**Aim of the exercise:**
Records follow. Pull out every line that contains "closed".

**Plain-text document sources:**
■ ■ ■ ■ ■ ■ ■
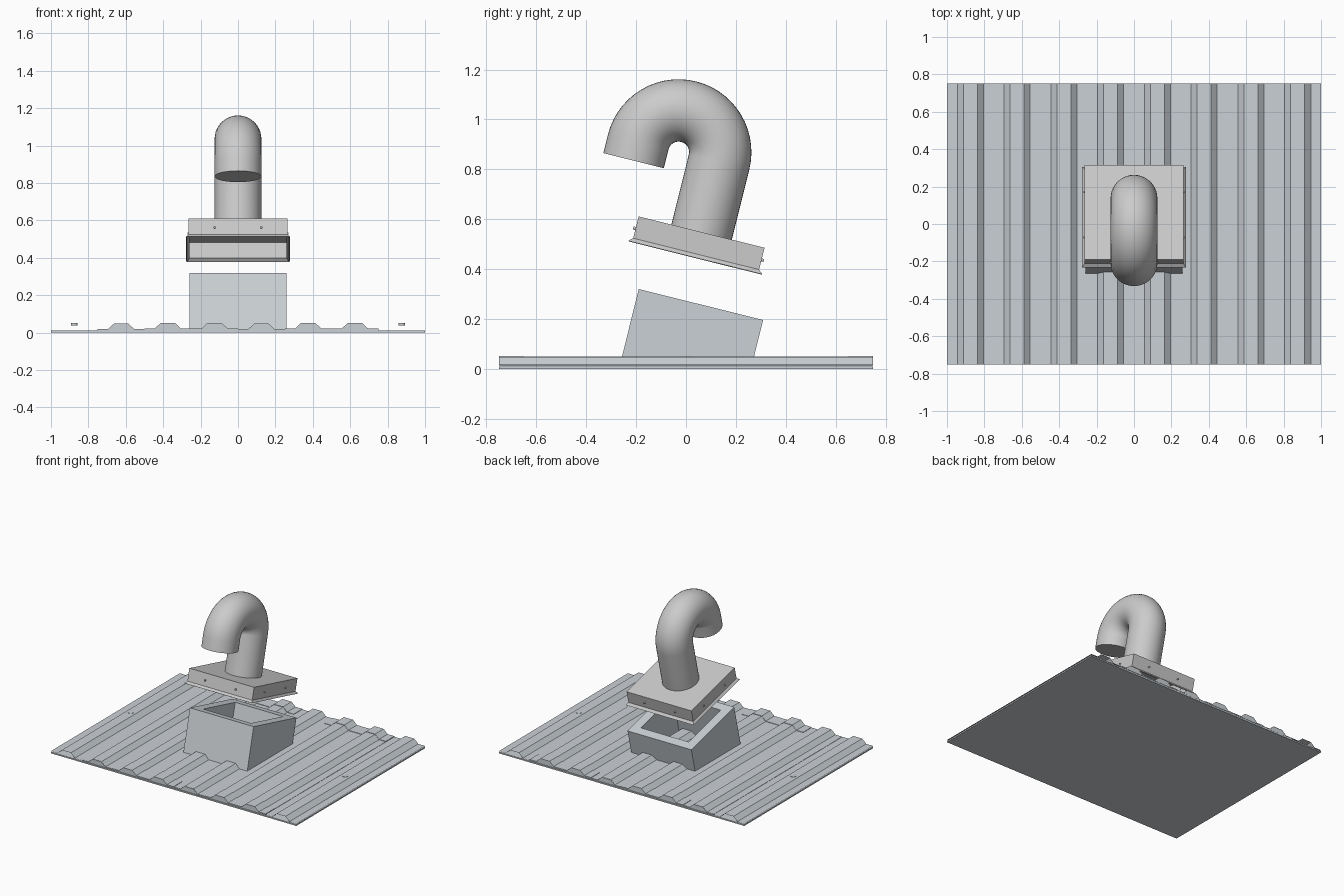
import bpy, bmesh, math
from mathutils import Matrix, Vector

if "Cube" in bpy.data.objects:
    bpy.data.objects.remove(bpy.data.objects["Cube"])

TILT = Matrix.Rotation(math.radians(-14), 4, 'X')
CAP = Matrix.Translation((0, 0.0625, 0.548)) @ TILT      # centre of hood top
CURB = Matrix.Translation((0, 0.06, 0.2575)) @ TILT      # centre of curb top

blue = bpy.data.materials.new("coated_sheet")
blue.diffuse_color = (0.60, 0.64, 0.67, 1)
blue.use_nodes = True
blue.node_tree.nodes["Principled BSDF"].inputs["Base Color"].default_value = blue.diffuse_color


def make(name, verts, faces, mat=None, fix=True):
    me = bpy.data.meshes.new(name)
    me.from_pydata([tuple(v) for v in verts], [], faces)
    if fix:
        bm = bmesh.new()
        bm.from_mesh(me)
        bmesh.ops.recalc_face_normals(bm, faces=bm.faces)
        bm.to_mesh(me)
        bm.free()
    ob = bpy.data.objects.new(name, me)
    bpy.context.collection.objects.link(ob)
    if mat:
        me.materials.append(mat)
    return ob


def loft(name, rings, cap_start=False, cap_end=False, closed=False, mat=None):
    n = len(rings[0])
    verts = [v for r in rings for v in r]
    faces = []
    for i in range(len(rings) if closed else len(rings) - 1):
        j = (i + 1) % len(rings)
        for k in range(n):
            l = (k + 1) % n
            faces.append((i*n + k, i*n + l, j*n + l, j*n + k))
    if cap_start:
        faces.append(tuple(range(n)))
    if cap_end:
        faces.append(tuple(range((len(rings) - 1)*n, len(rings)*n)))
    return make(name, verts, faces, mat)


def rib_profile(x0, x1, z, h=0.03):
    """Trapezoid ribs every 0.25 between x0 and x1."""
    pts = [(x0, z)]
    for i in range(round((x1 - x0) / 0.25)):
        c = x0 + 0.125 + i*0.25
        pts += [(c - 0.07, z), (c - 0.037, z + h), (c + 0.037, z + h), (c + 0.07, z)]
    return pts + [(x1, z)]


def sheet(name, x0, x1, y0, y1, z, base=None):
    """Ribbed sheet; with a base height it becomes a solid strip."""
    p = rib_profile(x0, x1, z)
    if base is not None:
        p += [(x1, base), (x0, base)]
        return loft(name, [[(x, y, h) for x, h in p] for y in (y0, y1)], True, True, mat=blue)
    n = len(p)
    verts = [(x, y, h) for y in (y0, y1) for x, h in p]
    faces = [(i, i + 1, n + i + 1, n + i) for i in range(n - 1)]
    return make(name, verts, faces, blue, fix=False)


def rect(m, hx, hy, n):
    return [m @ Vector((sx*hx, sy*hy, n)) for sx, sy in ((-1, -1), (1, -1), (1, 1), (-1, 1))]


def drop(ring, z):
    """Slide a ring along the tilted axis down to height z."""
    a = TILT @ Vector((0, 0, 1))
    return [v - a*((v.z - z)/a.z) for v in ring]


def disc(name, m, r, h, mat=None):
    bm = bmesh.new()
    bmesh.ops.create_cone(bm, cap_ends=True, segments=12, radius1=r, radius2=r, depth=h, matrix=m)
    me = bpy.data.meshes.new(name)
    bm.to_mesh(me)
    bm.free()
    ob = bpy.data.objects.new(name, me)
    bpy.context.collection.objects.link(ob)
    if mat:
        me.materials.append(mat)


# Roof deck: flat board, ribbed cladding, flashing sheet, end strips
flat = Matrix.Identity(4)
loft("roof_board", [rect(flat, 1, 0.75, 0), rect(flat, 1, 0.75, 0.01)], True, True, mat=blue)
sheet("roof_cladding", -1, 1, -0.75, 0.75, 0.017)
sheet("flashing_sheet", -0.75, 0.75, -0.748, 0.748, 0.019, 0.012)
for s, side in ((-1, "front"), (1, "back")):
    for x0, part in ((-0.5, "left"), (0.25, "right")):
        y0, y1 = sorted((s*0.65, s*0.75))
        sheet(f"end_strip_{side}_{part}", x0, x0 + 0.5, y0, y1, 0.022, 0.014)

# Deck screws
for s in (-1, 1):
    disc("deck_screw", Matrix.Translation((s*0.875, 0, 0.044)), 0.018, 0.012, blue)

# Upstand curb with open, rimmed top
outer, inner = rect(CURB, 0.26, 0.257, 0), rect(CURB, 0.195, 0.192, 0)
loft("curb", [drop(outer, 0.02), outer, inner, drop(inner, 0.02)], closed=True, mat=blue)

# Hood: hollow tray with flared drip edge
loft("hood", [rect(CAP, 0.264, 0.26, 0), rect(CAP, 0.264, 0.26, -0.09),
              rect(CAP, 0.277, 0.277, -0.105), rect(CAP, 0.272, 0.272, -0.107),
              rect(CAP, 0.259, 0.255, -0.09), rect(CAP, 0.259, 0.255, -0.006)], True, True)

# Hood screws, two per side
for k in range(4):
    turn = Matrix.Rotation(k*math.pi/2, 4, 'Z')
    for t in (-0.125, 0.125):
        disc("hood_screw", CAP @ turn @ Matrix.Translation((t, -0.264, -0.05))
             @ Matrix.Rotation(math.pi/2, 4, 'X'), 0.006, 0.012)

# Gooseneck pipe: straight riser, half-turn bend, short tail
R, BEND, RISE, TAIL, SEG = 0.125, 0.167, 0.289, 0.212, 40
path = [(0, -0.003, 0)]
path += [(-BEND + BEND*math.cos(a), RISE + BEND*math.sin(a), a)
         for a in (math.pi*i/28 for i in range(29))]
path.append((-2*BEND, TAIL, math.pi))
rings = []
for u, n, a in path:
    rings.append([CAP @ Vector((R*math.cos(t), u + R*math.sin(t)*math.cos(a),
                                n + R*math.sin(t)*math.sin(a)))
                  for t in (2*math.pi*k/SEG for k in range(SEG))])
pipe = loft("gooseneck_pipe", rings, True, True)
bpy.ops.object.select_all(action='DESELECT')
pipe.select_set(True)
bpy.context.view_layer.objects.active = pipe
bpy.ops.object.shade_smooth_by_angle(angle=math.radians(35))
■ ■ ■ ■ ■ ■ ■
**Your solution:**
def loft(name, rings, cap_start=False, cap_end=False, closed=False, mat=None):
    for i in range(len(rings) if closed else len(rings) - 1):
loft("curb", [drop(outer, 0.02), outer, inner, drop(inner, 0.02)], closed=True, mat=blue)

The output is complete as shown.